_WHAT THE TASK REQUIRES_: Pull every line holding the word "block" from the data below and copy it.

(Stored data)
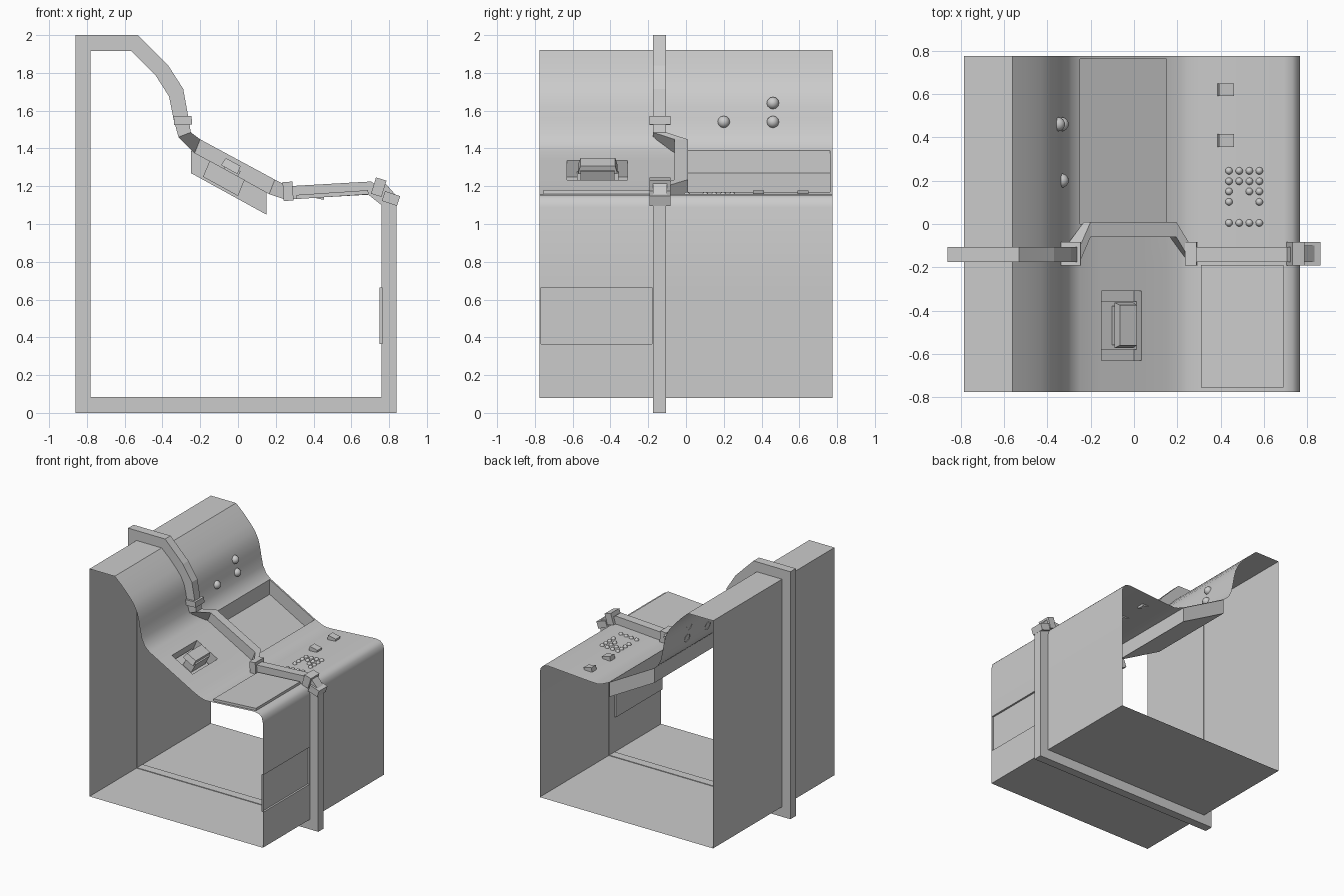
import bpy, bmesh, math
from mathutils import Matrix, Vector

if "Cube" in bpy.data.objects:
    bpy.data.objects.remove(bpy.data.objects["Cube"])

SLOPE = math.atan(0.55)    # sloped control face
DESK = -math.atan(0.066)   # desk face, rising to the front


def finish(bm, name, smooth=None):
    mesh = bpy.data.meshes.new(name)
    bm.to_mesh(mesh)
    bm.free()
    ob = bpy.data.objects.new(name, mesh)
    bpy.context.collection.objects.link(ob)
    if smooth:
        bpy.ops.object.select_all(action='DESELECT')
        ob.select_set(True)
        bpy.context.view_layer.objects.active = ob
        bpy.ops.object.shade_smooth_by_angle(angle=math.radians(smooth))
    return ob


def block(name, loc, size, rot=0, taper=1.0):
    """Box turned about y, with its top face scaled by taper."""
    bm = bmesh.new()
    bmesh.ops.create_cube(bm, size=1)
    for v in bm.verts:
        k = taper if v.co.z > 0 else 1
        v.co = Vector((v.co.x * size[0] * k, v.co.y * size[1] * k, v.co.z * size[2]))
    bmesh.ops.transform(bm, verts=bm.verts, matrix=Matrix.Translation(loc) @ Matrix.Rotation(rot, 4, 'Y'))
    return finish(bm, name)


def dome(name, loc, r, rot):
    """Half sphere sitting on a face turned about y."""
    bm = bmesh.new()
    bmesh.ops.create_uvsphere(bm, u_segments=12, v_segments=8, radius=r)
    bmesh.ops.delete(bm, geom=[v for v in bm.verts if v.co.z < -1e-4], context='VERTS')
    bmesh.ops.transform(bm, verts=bm.verts, matrix=Matrix.Translation(loc) @ Matrix.Rotation(rot, 4, 'Y'))
    return finish(bm, name, 60)


def slope_z(x):
    return 1.39 - 0.55 * (x + 0.25)


def desk_z(x):
    return 1.135 + 0.066 * (x - 0.31)


# Console shell: open-ended sheet with three rectangular recesses
profile = [(-.785, .08), (-.785, 1.92), (-.56, 1.92), (-.495, 1.86), (-.43, 1.79), (-.39, 1.74),
           (-.36, 1.68), (-.345, 1.62), (-.335, 1.56), (-.318, 1.48), (-.29, 1.425), (-.25, 1.39),
           (-.15, slope_z(-.15)), (.035, slope_z(.035)), (.15, 1.17), (.21, 1.143), (.25, 1.133),
           (.31, 1.135), (.69, 1.16), (.73, 1.153), (.755, 1.13), (.765, 1.09),
           (.765, .665), (.765, .365), (.765, .08)]
ys = [-.775, -.768, -.63, -.31, -.18, 0, .762, .775]
# first/last profile index, y range, depth vector
recesses = [(11, 14, 0, .762, (0, 0, -.12)),
            (12, 13, -.63, -.31, (-.035, 0, -.085)),
            (22, 23, -.768, -.18, (-.015, 0, 0))]
bm = bmesh.new()
n = len(profile)
grid = [[bm.verts.new((x, y, z)) for y in ys] for x, z in profile]
for i in range(n):
    for j in range(len(ys) - 1):
        if any(a <= i < b and y0 <= ys[j] < y1 for a, b, y0, y1, d in recesses):
            continue
        k = (i + 1) % n
        bm.faces.new((grid[i][j], grid[k][j], grid[k][j + 1], grid[i][j + 1]))
for a, b, y0, y1, d in recesses:
    rim = [Vector((profile[i][0], y, profile[i][1])) for i, y in ((a, y0), (b, y0), (b, y1), (a, y1))]
    top = [bm.verts.new(p) for p in rim]
    low = [bm.verts.new(p + Vector(d)) for p in rim]
    bm.faces.new(low)
    for i in range(4):
        bm.faces.new((top[i], top[(i + 1) % 4], low[(i + 1) % 4], low[i]))
bmesh.ops.remove_doubles(bm, verts=bm.verts, dist=1e-5)
finish(bm, "console_shell", 35)

# Frame rail: closed loop of inner point, outer point, y centre
rail = [(-.78, .085, -.86, 0, -.14), (-.78, 1.915, -.86, 2, -.14), (-.565, 1.915, -.53, 2, -.14),
        (-.435, 1.785, -.37, 1.84, -.14), (-.365, 1.675, -.29, 1.715, -.14),
        (-.34, 1.55, -.26, 1.55, -.14), (-.315, 1.46, -.25, 1.485, -.14),
        (-.23, 1.375, -.20, 1.448, -.025), (.165, 1.158, .195, 1.235, -.025),
        (.25, 1.13, .265, 1.20, -.14), (.69, 1.155, .705, 1.225, -.14),
        (.76, 1.10, .84, 1.13, -.14), (.76, .085, .84, 0, -.14)]
bm = bmesh.new()
rings = []
for xi, zi, xo, zo, y in rail:
    rings.append([bm.verts.new(p) for p in ((xi, y - .035, zi), (xo, y - .035, zo),
                                           (xo, y + .035, zo), (xi, y + .035, zi))])
for i, r in enumerate(rings):
    s = rings[(i + 1) % len(rings)]
    for j in range(4):
        k = (j + 1) % 4
        bm.faces.new((r[j], r[k], s[k], s[j]))
bmesh.ops.recalc_face_normals(bm, faces=bm.faces)
finish(bm, "frame_rail")

# Clamps at the rail joints
for name, x, z, size, rot in (("upper_clamp", -.292, 1.548, (.095, .11, .045), -.05),
                              ("desk_rear_clamp", .265, 1.173, (.052, .11, .1), DESK),
                              ("desk_front_clamp", .745, 1.195, (.058, .11, .09), .3),
                              ("corner_clamp", .81, 1.135, (.085, .11, .055), .32),
                              ("corner_bridge", .78, 1.17, (.09, .075, .06), .85)):
    block(name, (x, -.137, z), size, rot)

# Lever in the sloped recess: foot, stem and tapered handle
block("lever_foot", (-.085, -.468, 1.215), (.2, .22, .035), SLOPE)
block("lever_stem", (-.045, -.468, 1.26), (.085, .18, .09), SLOPE)
block("lever_handle", (-.036, -.467, 1.308), (.1, .21, .045), SLOPE, .88)

# Raised desk panel
block("desk_panel", (.5, -.472, desk_z(.5) + .008), (.38, .565, .022), DESK)

# Desk switches, tipped like rockers
for i, y in enumerate((.62, .385)):
    block(f"desk_switch_{i}", (.423, y, desk_z(.423) + .01), (.07, .058, .035), .22)

# Keypad of round buttons
columns = (.438, .485, .532, .578)
for y, used in ((.245, (0, 1, 2, 3)), (.197, (0, 1, 2, 3)), (.15, (0, 2, 3)), (.102, (0, 3)), (.005, (0, 1, 2, 3))):
    for c in used:
        dome("key", (columns[c], y, desk_z(columns[c])), .017, DESK)

# Lamps on the upright face
for x, y, z in ((-.334, .2, 1.54), (-.334, .46, 1.54), (-.351, .46, 1.64)):
    dome("lamp", (x, y, z), .033, 1.38)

_PROBLEM SOLUTION_:
def block(name, loc, size, rot=0, taper=1.0):
    block(name, (x, -.137, z), size, rot)
block("lever_foot", (-.085, -.468, 1.215), (.2, .22, .035), SLOPE)
block("lever_stem", (-.045, -.468, 1.26), (.085, .18, .09), SLOPE)
block("lever_handle", (-.036, -.467, 1.308), (.1, .21, .045), SLOPE, .88)
block("desk_panel", (.5, -.472, desk_z(.5) + .008), (.38, .565, .022), DESK)
    block(f"desk_switch_{i}", (.423, y, desk_z(.423) + .01), (.07, .058, .035), .22)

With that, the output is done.